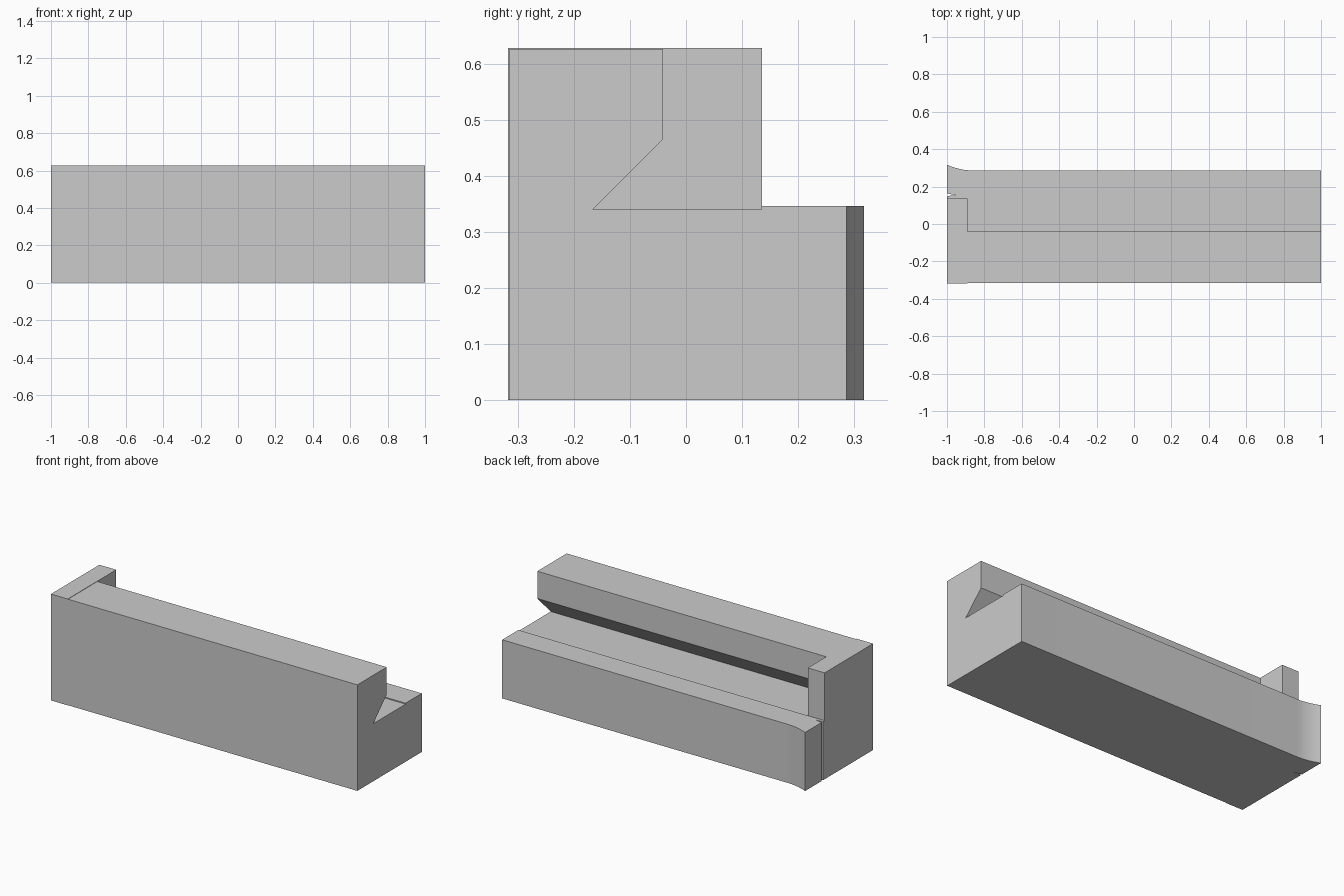
import bpy
import bmesh
from mathutils import Vector

cube = bpy.data.objects.get("Cube")
if cube:
    bpy.data.objects.remove(cube, do_unlink=True)

grey = bpy.data.materials.new("plain_grey")
grey.use_nodes = True
COLOUR = (0.6, 0.6, 0.6, 1)
grey.diffuse_color = COLOUR
grey.node_tree.nodes["Principled BSDF"].inputs["Base Color"].default_value = COLOUR


def prism(name, points, direction):
    """Extrude a closed outline along a direction."""
    bm = bmesh.new()
    face = bm.faces.new([bm.verts.new(p) for p in points])
    extruded = bmesh.ops.extrude_face_region(bm, geom=[face])["geom"]
    verts = [g for g in extruded if isinstance(g, bmesh.types.BMVert)]
    bmesh.ops.translate(bm, verts=verts, vec=Vector(direction))
    bmesh.ops.recalc_face_normals(bm, faces=bm.faces)
    mesh = bpy.data.meshes.new(name)
    bm.to_mesh(mesh)
    bm.free()
    mesh.materials.append(grey)
    obj = bpy.data.objects.new(name, mesh)
    bpy.context.collection.objects.link(obj)
    return obj


# Long body: cross-section with an undercut groove and a low rear ledge
section = [(-0.315, 0), (0.4, 0), (0.4, 0.346), (0.135, 0.346), (0.135, 0.34),
           (-0.166, 0.34), (-0.041, 0.465), (-0.041, 0.626), (-0.315, 0.626)]
body = prism("body", [(-1.1, y, z) for y, z in section], (2.2, 0, 0))

# Plan outline: rear tongue flaring outwards, thin slit, and seat for the stop
flare = [(-0.86 - 0.14 * t / 8, 0.286 + 0.031 * (t / 8) ** 2) for t in range(9)]
plan = [(1, -0.4), (1, 0.286)] + flare + [
    (-1, 0.163), (-0.95, 0.154), (-1, 0.15), (-1, 0.135),
    (-0.89, 0.135), (-0.89, -0.4)]
cutter = prism("plan_cutter", [(x, y, -0.1) for x, y in plan], (0, 0, 1))
cutter.hide_render = True

# Trim the body to the plan outline
trim = body.modifiers.new("trim", "BOOLEAN")
trim.operation = "INTERSECT"
trim.solver = "EXACT"
trim.object = cutter
bpy.context.view_layer.objects.active = body
body.select_set(True)
bpy.ops.object.modifier_apply(modifier=trim.name)
bpy.data.objects.remove(cutter, do_unlink=True)

# Upright end stop
stop = prism("end_stop", [(-1, -0.317, 0), (-0.89, -0.317, 0),
                          (-0.89, 0.135, 0), (-1, 0.135, 0)], (0, 0, 0.628))

for obj in (body, stop):
    bpy.ops.object.select_all(action="DESELECT")
    obj.select_set(True)
    bpy.context.view_layer.objects.active = obj
    bpy.ops.object.shade_smooth_by_angle()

* [Directions]:
Every line from the one that contains "(-0.89, 0.135), (-0.89, -0.4)]" down to and including the last line of the records above must be set down exactly, with nothing else.

* [Output]:
    (-0.89, 0.135), (-0.89, -0.4)]
cutter = prism("plan_cutter", [(x, y, -0.1) for x, y in plan], (0, 0, 1))
cutter.hide_render = True

# Trim the body to the plan outline
trim = body.modifiers.new("trim", "BOOLEAN")
trim.operation = "INTERSECT"
trim.solver = "EXACT"
trim.object = cutter
bpy.context.view_layer.objects.active = body
body.select_set(True)
bpy.ops.object.modifier_apply(modifier=trim.name)
bpy.data.objects.remove(cutter, do_unlink=True)

# Upright end stop
stop = prism("end_stop", [(-1, -0.317, 0), (-0.89, -0.317, 0),
                          (-0.89, 0.135, 0), (-1, 0.135, 0)], (0, 0, 0.628))

for obj in (body, stop):
    bpy.ops.object.select_all(action="DESELECT")
    obj.select_set(True)
    bpy.context.view_layer.objects.active = obj
    bpy.ops.object.shade_smooth_by_angle()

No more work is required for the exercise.